══ PROVIDED MATERIAL
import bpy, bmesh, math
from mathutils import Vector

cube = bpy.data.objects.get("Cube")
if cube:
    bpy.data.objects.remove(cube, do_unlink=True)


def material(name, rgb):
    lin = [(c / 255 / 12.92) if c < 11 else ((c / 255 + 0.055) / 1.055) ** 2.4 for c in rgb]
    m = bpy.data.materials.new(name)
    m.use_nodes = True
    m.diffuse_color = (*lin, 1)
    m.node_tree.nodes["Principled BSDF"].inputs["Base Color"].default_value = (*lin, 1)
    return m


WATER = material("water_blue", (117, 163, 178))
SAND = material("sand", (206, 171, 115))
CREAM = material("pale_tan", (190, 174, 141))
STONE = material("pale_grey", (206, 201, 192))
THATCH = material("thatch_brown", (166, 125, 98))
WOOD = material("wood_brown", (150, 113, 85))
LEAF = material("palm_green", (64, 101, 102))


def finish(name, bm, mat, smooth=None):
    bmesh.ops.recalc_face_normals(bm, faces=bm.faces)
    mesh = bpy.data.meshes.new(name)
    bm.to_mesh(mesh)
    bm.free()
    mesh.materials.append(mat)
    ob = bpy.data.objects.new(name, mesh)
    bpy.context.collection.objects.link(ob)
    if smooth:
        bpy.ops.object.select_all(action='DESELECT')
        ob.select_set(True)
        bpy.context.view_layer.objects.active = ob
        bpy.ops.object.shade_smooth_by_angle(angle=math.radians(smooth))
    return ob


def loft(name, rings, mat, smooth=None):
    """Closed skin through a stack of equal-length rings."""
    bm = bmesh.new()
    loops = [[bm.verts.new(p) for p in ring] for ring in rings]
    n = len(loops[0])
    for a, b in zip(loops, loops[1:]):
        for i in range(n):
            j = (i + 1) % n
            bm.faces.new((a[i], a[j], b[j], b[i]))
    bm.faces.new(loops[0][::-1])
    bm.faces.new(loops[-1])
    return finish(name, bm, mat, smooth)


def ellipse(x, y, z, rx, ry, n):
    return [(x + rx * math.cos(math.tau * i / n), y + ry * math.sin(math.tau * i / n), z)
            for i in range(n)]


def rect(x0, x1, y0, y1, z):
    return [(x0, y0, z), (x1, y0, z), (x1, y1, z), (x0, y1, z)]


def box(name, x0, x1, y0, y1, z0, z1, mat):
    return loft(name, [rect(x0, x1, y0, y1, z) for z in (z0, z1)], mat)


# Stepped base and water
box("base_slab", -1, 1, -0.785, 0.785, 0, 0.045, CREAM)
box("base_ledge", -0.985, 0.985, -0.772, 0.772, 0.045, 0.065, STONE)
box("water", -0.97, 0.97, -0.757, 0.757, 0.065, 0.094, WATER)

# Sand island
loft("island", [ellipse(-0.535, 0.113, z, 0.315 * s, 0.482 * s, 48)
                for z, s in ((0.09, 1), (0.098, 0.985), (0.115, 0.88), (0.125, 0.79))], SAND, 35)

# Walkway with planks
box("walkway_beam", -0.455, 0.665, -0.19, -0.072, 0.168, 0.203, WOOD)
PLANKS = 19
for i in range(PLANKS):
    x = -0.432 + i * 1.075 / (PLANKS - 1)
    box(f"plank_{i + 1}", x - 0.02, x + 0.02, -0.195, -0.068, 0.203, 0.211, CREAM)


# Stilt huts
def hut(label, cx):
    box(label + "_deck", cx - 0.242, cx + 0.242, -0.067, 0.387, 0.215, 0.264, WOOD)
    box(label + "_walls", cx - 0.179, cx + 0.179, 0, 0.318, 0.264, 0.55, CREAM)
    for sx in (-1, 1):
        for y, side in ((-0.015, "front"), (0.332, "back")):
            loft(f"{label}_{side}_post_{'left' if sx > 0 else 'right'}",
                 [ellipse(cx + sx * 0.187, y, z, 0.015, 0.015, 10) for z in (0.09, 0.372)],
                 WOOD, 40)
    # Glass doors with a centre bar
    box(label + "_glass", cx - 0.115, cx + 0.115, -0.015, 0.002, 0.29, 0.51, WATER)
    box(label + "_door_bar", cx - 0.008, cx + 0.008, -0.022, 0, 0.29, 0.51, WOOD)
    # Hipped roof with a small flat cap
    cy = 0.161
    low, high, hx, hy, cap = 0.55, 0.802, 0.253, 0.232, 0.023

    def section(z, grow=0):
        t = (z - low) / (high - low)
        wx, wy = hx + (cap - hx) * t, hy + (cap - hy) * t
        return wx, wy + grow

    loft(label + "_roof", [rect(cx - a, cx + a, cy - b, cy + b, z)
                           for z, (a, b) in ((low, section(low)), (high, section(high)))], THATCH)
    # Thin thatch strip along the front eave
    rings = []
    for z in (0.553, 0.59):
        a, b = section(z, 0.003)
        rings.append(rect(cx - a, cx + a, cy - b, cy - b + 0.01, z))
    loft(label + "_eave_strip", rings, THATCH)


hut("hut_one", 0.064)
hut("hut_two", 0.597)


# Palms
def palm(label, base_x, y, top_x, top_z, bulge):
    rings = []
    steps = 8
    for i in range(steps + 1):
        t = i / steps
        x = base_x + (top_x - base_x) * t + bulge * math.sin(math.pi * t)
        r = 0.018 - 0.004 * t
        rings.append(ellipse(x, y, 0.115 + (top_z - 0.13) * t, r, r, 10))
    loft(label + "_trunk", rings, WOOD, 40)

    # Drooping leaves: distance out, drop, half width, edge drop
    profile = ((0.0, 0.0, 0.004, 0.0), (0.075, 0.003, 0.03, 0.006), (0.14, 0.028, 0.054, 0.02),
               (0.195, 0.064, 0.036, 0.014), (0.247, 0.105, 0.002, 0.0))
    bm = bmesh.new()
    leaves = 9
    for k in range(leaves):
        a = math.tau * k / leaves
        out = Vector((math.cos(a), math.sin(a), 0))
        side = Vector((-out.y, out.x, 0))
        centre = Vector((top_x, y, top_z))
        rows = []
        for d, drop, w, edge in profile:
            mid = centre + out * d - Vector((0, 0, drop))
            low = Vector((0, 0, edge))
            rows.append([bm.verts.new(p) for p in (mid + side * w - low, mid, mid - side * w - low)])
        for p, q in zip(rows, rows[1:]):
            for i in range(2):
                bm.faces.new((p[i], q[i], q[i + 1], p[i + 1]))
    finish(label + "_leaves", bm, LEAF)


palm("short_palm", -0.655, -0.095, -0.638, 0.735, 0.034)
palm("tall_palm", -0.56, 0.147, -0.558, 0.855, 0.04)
════
== WORK TO BE COMPLETED ==
Scanning the material above, work out how many lines contain the word "faces" and reply with the number only.

== TASK RESULT ==
5